Their life cycle requires multiple steps and species. It all begins with adult lungworms living in a dog’s bronchi. The females then produce eggs, which hatch into larvae. The larvae are coughed up the trachea, into the mouth and are swallowed by the dog. They then venture through the stomach and intestines and are eventually passed in feces. A slug or snail will then come along and snack on the feces, unbeknownst to them ingesting some larvae as well. The larvae will then develop further inside the snail. A dog will then come along and eat the snail, or something that the snail has crawled over as the larvae can be excreted in the snail’s slime trail.

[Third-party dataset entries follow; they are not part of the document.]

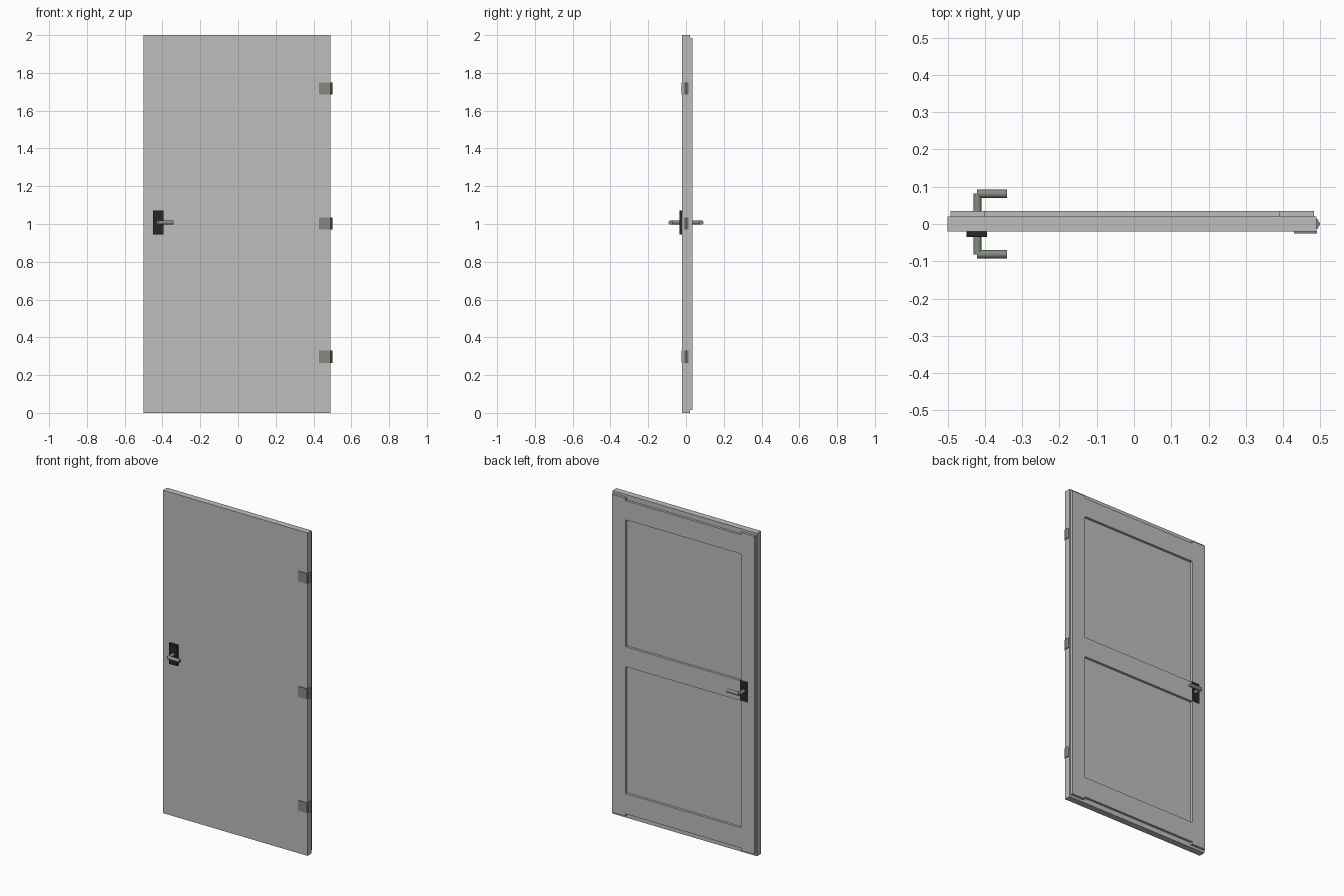
import bpy, math
from mathutils import Vector

if "Cube" in bpy.data.objects:
    bpy.data.objects.remove(bpy.data.objects["Cube"])


def material(name, rgb):
    m = bpy.data.materials.new(name)
    m.diffuse_color = (*rgb, 1)
    m.use_nodes = True
    m.node_tree.nodes["Principled BSDF"].inputs["Base Color"].default_value = m.diffuse_color
    return m


DOOR = material("door_grey", (0.51, 0.51, 0.51))
METAL = material("dull_metal", (0.23, 0.26, 0.22))
BLACK = material("black_plate", (0.02, 0.02, 0.02))


def box(name, x, y, z, mat):
    """Box given by (min, max) ranges."""
    bpy.ops.mesh.primitive_cube_add(size=1, location=[(a + b) / 2 for a, b in (x, y, z)])
    o = bpy.context.object
    o.name = name
    o.scale = [abs(b - a) for a, b in (x, y, z)]
    bpy.ops.object.transform_apply(location=False, rotation=False, scale=True)
    o.data.materials.append(mat)
    return o


def rod(name, start, end, radius, mat, sides=16, smooth=True):
    """Cylinder between two points."""
    start, end = Vector(start), Vector(end)
    d = end - start
    bpy.ops.mesh.primitive_cylinder_add(
        vertices=sides, radius=radius, depth=d.length, location=(start + end) / 2,
        rotation=d.to_track_quat('Z', 'Y').to_euler())
    o = bpy.context.object
    o.name = name
    o.data.materials.append(mat)
    if smooth:
        bpy.ops.object.shade_smooth_by_angle(angle=math.radians(40))
    return o


# Main slab
box("door_slab", (-0.50, 0.49), (-0.02, 0.02), (0, 2), DOOR)

# Raised frame on the back: two stiles and three slightly shorter-set rails
FACE = (0.02, 0.035)
box("stile_handle_side", (-0.493, -0.40), FACE, (0.015, 1.985), DOOR)
box("stile_hinge_side", (0.39, 0.483), FACE, (0.015, 1.985), DOOR)
for label, z in (("bottom", (0.03, 0.156)), ("middle", (0.942, 1.066)), ("top", (1.852, 1.97))):
    box(label + "_rail", (-0.40, 0.39), FACE, z, DOOR)

# Hinges: front leaf plus six-sided knuckle
for label, zc in (("bottom", 0.297), ("middle", 1.003), ("top", 1.717)):
    box(label + "_hinge_leaf", (0.43, 0.491), (-0.025, -0.019), (zc - 0.032, zc + 0.032), METAL)
    k = rod(label + "_hinge_knuckle", (0.485, 0, zc - 0.032), (0.485, 0, zc + 0.032),
            0.015, METAL, sides=6, smooth=False)
    k.rotation_euler = (0, 0, math.radians(30))

# Handle on both sides: backplate, spindle and lever
HZ = 1.008
for label, s, depth in (("front", -1, 0.035), ("back", 1, 0.0355)):
    box(label + "_handle_plate", (-0.45, -0.395), sorted((s * 0.019, s * depth)),
        (0.944, 1.071), BLACK)
    rod(label + "_spindle", (-0.42, s * 0.02, HZ), (-0.42, s * 0.082, HZ), 0.011, METAL)
    rod(label + "_lever", (-0.422, s * 0.081, HZ), (-0.341, s * 0.081, HZ), 0.0115, METAL)
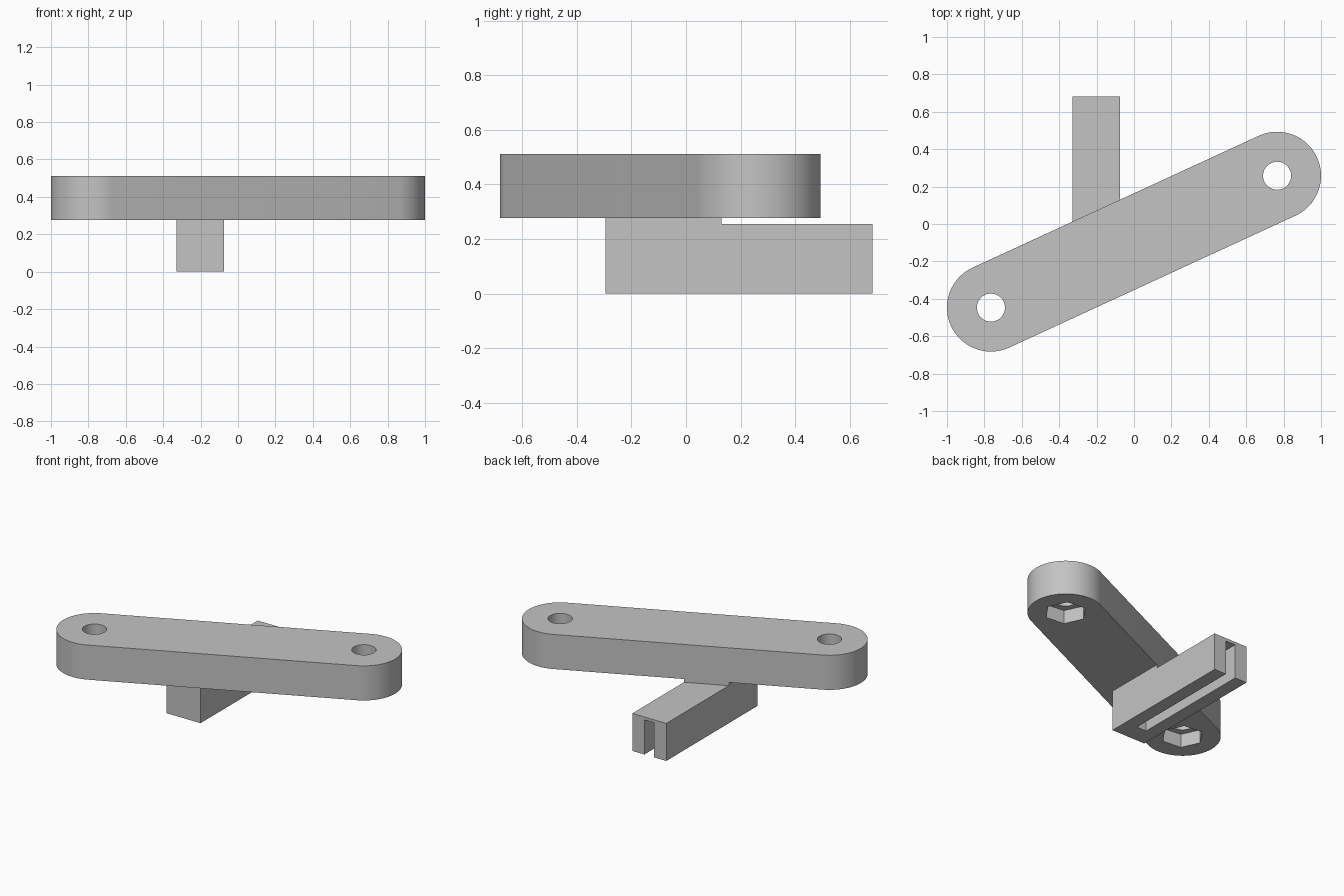
import bpy, bmesh, math
from mathutils import Vector

if "Cube" in bpy.data.objects:
    bpy.data.objects.remove(bpy.data.objects["Cube"], do_unlink=True)

grey = bpy.data.materials.new("plain grey")
grey.use_nodes = True
colour = (0.55, 0.55, 0.55, 1)
grey.diffuse_color = colour
grey.node_tree.nodes["Principled BSDF"].inputs["Base Color"].default_value = colour


def prism(name, outline, z0, z1):
    """Upright prism over a counter-clockwise outline."""
    bm = bmesh.new()
    base = bm.faces.new([bm.verts.new((p[0], p[1], z0)) for p in outline])
    top = bmesh.ops.extrude_face_region(bm, geom=[base])["geom"]
    verts = [v for v in top if isinstance(v, bmesh.types.BMVert)]
    bmesh.ops.translate(bm, verts=verts, vec=(0, 0, z1 - z0))
    bmesh.ops.recalc_face_normals(bm, faces=bm.faces)
    mesh = bpy.data.meshes.new(name)
    bm.to_mesh(mesh)
    bm.free()
    mesh.materials.append(grey)
    obj = bpy.data.objects.new(name, mesh)
    bpy.context.collection.objects.link(obj)
    return obj


def arc(centre, radius, start, sweep, steps):
    angles = [start + sweep * i / steps for i in range(steps + 1)]
    return [centre + radius * Vector((math.cos(a), math.sin(a))) for a in angles]


def rect(x0, x1, y0, y1):
    return [(x0, y0), (x1, y0), (x1, y1), (x0, y1)]


def cut(target, cutter):
    cutter.hide_render = True
    mod = target.modifiers.new("cut", "BOOLEAN")
    mod.operation, mod.solver, mod.object = "DIFFERENCE", "EXACT", cutter
    bpy.context.view_layer.objects.active = target
    bpy.ops.object.modifier_apply(modifier=mod.name)
    bpy.data.objects.remove(cutter, do_unlink=True)


# Slanted arm with rounded ends
ends = [Vector((-0.765, -0.447)), Vector((0.765, 0.258))]
radius, arm_bottom, arm_top = 0.235, 0.277, 0.512
along = ends[1] - ends[0]
slant = math.atan2(along.y, along.x)
quarter = math.pi / 2
outline = (arc(ends[1], radius, slant - quarter, math.pi, 40)
           + arc(ends[0], radius, slant + quarter, math.pi, 40))
arm = prism("arm", outline, arm_bottom, arm_top)

# Bolt holes with hexagonal nut pockets underneath
for end in ends:
    cut(arm, prism("hole_cutter", arc(end, 0.075, 0, math.tau, 48)[:-1], 0, 1))
    hexagon = arc(end, 0.132, slant + quarter, math.tau, 6)[:-1]
    cut(arm, prism("pocket_cutter", hexagon, 0, arm_bottom + 0.092))

# Mounting block, slotted from below and open at the back
x0, x1, front, back = -0.33, -0.075, -0.295, 0.683
block_top = 0.255
block = prism("mounting_block", rect(x0, x1, front, back), 0, block_top)
middle, half_slot = (x0 + x1) / 2, 0.037
slot = rect(middle - half_slot, middle + half_slot, -0.17, 1)
cut(block, prism("slot_cutter", slot, -0.1, 0.235))


# Thin pad joining block and arm, trimmed along the arm's back edge
def arm_edge(x):
    return ends[0].y + (x - ends[0].x) * math.tan(slant) + radius / math.cos(slant)


pad = [(x0, front), (x1, front), (x1, arm_edge(x1)), (x0, arm_edge(x0))]
prism("joining_pad", pad, block_top, arm_bottom)

# Smooth the rounded walls, keep corners sharp
bpy.ops.object.select_all(action="DESELECT")
arm.select_set(True)
bpy.context.view_layer.objects.active = arm
bpy.ops.object.shade_smooth_by_angle(angle=math.radians(30))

After being swallowed, the larvae will go to the stomach, penetrate through the stomach wall, enter the bloodstream and migrate to the bronchi, where they mature into adults.

All of these steps are required to complete the life cycle. Transmission can only occur from a snail, slug or slime trail, it cannot be passed from dog to dog. This parasite is not zoonotic, which means humans cannot serve as a host.

While residing in the bronchi, the parasite can cause inflammation, which can lead to a chronic cough. This is the most common clinical sign associated with the parasite, but it can also cause exercise intolerance and difficulty breathing.

You may have submitted your dog’s stool for a fecal test in the past; however, the routine test that diagnoses intestinal parasites will not catch lungworm. That particular test looks for the presence of eggs passed in the feces. As you now know, this parasite passes larvae in the feces, making a fecal floatation undiagnostic. The diagnosis of lungworm requires a specialty fecal test using the Baermann Technique. This technique is used exclusively for detecting larvae.

Once diagnosed, Fox Lungworm is very easily treated. An antiparasitic, such as Advantage Multi, will treat this parasite and in turn, the prognosis is very good. It is hard to say exactly how prevalent this parasite is in Ontario, as it is often underdiagnosed, or treated with a routine antiparasitic prior to clinical signs appearing. However, researchers are encouraging vet clinics to test for Fox Lungworm more often in chronically coughing dogs to get a better understanding of its impact here in Ontario.

Written by Zoe, RVT